What is it?

Your heart has four different valves: Two on the right and two on the left. These valves open to let blood pass and then close to keep blood from flowing in the wrong direction.

When something is wrong with one of these valves, this means you have heart valve disease. Some people with heart valve disease are born with it, while others develop heart valve disease later in life.

Heart valves can malfunction in two ways: The valve opening may be too small, so not enough blood can pass through. This is called "stenosis." Or, the valve may not close completely, allowing blood to leak back through, a condition called "regurgitation."

What are the symptoms?

Many patients do not notice any symptoms of heart valve disease. It is possible to have severe heart valve disease without any symptoms. Also, you may have symptoms even though your heart valve disease is not serious.

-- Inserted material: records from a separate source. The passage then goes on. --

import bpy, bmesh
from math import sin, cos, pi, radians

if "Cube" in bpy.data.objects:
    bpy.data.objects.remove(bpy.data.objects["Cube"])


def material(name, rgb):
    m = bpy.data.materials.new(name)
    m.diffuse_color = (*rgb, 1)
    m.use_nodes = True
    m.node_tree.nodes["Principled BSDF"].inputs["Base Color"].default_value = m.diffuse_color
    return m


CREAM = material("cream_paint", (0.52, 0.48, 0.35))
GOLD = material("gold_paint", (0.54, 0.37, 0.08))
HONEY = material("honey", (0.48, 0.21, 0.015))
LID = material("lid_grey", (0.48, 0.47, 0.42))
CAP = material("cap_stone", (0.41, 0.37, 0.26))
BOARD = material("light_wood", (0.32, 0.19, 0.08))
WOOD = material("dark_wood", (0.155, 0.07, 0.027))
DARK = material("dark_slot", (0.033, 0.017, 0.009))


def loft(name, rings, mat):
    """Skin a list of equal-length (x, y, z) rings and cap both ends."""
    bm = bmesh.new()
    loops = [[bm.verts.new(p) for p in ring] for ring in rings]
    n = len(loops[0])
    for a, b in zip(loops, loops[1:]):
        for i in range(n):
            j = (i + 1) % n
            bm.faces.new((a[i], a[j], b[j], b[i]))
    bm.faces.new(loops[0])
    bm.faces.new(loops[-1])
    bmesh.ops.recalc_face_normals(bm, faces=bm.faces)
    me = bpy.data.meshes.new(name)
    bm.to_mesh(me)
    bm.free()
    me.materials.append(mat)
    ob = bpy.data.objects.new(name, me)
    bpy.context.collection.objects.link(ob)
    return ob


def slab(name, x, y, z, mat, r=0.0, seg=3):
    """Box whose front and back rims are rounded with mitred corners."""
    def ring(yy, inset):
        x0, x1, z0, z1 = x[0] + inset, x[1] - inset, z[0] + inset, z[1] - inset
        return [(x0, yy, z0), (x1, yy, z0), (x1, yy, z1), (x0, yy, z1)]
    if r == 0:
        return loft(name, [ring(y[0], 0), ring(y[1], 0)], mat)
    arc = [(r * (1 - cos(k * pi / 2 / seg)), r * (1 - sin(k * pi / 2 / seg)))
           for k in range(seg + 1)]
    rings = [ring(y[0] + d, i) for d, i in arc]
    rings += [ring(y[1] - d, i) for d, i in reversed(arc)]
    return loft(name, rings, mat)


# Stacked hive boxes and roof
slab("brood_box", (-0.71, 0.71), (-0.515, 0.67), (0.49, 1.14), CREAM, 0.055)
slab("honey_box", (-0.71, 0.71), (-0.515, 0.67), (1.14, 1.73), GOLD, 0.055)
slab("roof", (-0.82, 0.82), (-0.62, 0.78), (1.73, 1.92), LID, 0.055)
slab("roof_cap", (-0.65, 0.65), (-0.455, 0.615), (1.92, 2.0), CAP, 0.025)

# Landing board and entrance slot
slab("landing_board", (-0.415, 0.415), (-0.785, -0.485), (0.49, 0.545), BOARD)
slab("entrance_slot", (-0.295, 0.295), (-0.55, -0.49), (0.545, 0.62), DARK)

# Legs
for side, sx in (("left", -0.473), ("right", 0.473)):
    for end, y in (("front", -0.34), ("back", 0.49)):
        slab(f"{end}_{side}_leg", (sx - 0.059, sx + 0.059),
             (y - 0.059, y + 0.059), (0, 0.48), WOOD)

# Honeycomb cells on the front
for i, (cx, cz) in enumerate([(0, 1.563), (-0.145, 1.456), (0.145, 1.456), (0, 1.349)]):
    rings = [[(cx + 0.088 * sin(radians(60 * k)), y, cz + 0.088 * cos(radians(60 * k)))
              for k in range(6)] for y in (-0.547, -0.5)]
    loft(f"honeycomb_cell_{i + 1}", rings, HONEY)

Most common symptoms of heart valve disease are:

  • Shortness of breath or difficulty breathing
  • Weakness during regular activities
  • Dizziness or fainting
  • Discomfort in the chest
  • Palpitations or feeling that your heart has missed a beat
  • Swelling in ankles, feet or stomach
  • Sudden and unexplained weight gain
  • Headaches

How is it treated?

If heart valve disease is suspected, your doctor will first listen to your heart. A heart "murmur" suggests that a valve in your heart is not working correctly.

If this is the case, your doctor will recommend other tests to see if you have heart valve disease. The most commonly performed test to assess valve function is the cardiac ultrasound. These tests may be repeated over time to see how the disease is progressing.

Treatments for heart valve disease differ depending on the severity of the disease.

  • Mild heart valve disease may only require periodic monitoring by your doctor.
  • Moderate heart valve disease can often be treated successfully with medication.
  • Severe heart disease frequently requires surgery.

What is Lee Health's approach?

The Lee Health Valve Program offers the full range of treatments that are available for heart valve disease, including medication and all surgical techniques.

  • Heart valve repair involves using a patient's own tissue to fix the defective valve. Lee Health provides the most advanced procedures for heart valve repair.
  • Heart valve replacement involves putting in a new mechanism to replace a severely damaged valve. Lee Health offers the very latest options for heart valve replacement, including valves made from natural and artificial materials.
  • HealthPark Medical Center is the first site in Florida—outside of clinical trials—to offer transcatheter aortic valve replacement, or TAVR. A nonsurgical alternative to open-heart surgery, TAVR is a viable option for patients with aortic stenosis in need of valve replacement.
  • We also have the busiest da Vinci robotic surgery program in Southwest Florida, performing 30 percent of cardiac surgeries using this minimally invasive approach.

Who should I contact?

If you have symptoms of heart valve disease contact your doctor. If you do not have a doctor, call Lee Physician Group at 239-481-4111 or our cardiothoracic surgery group 239-343-6341.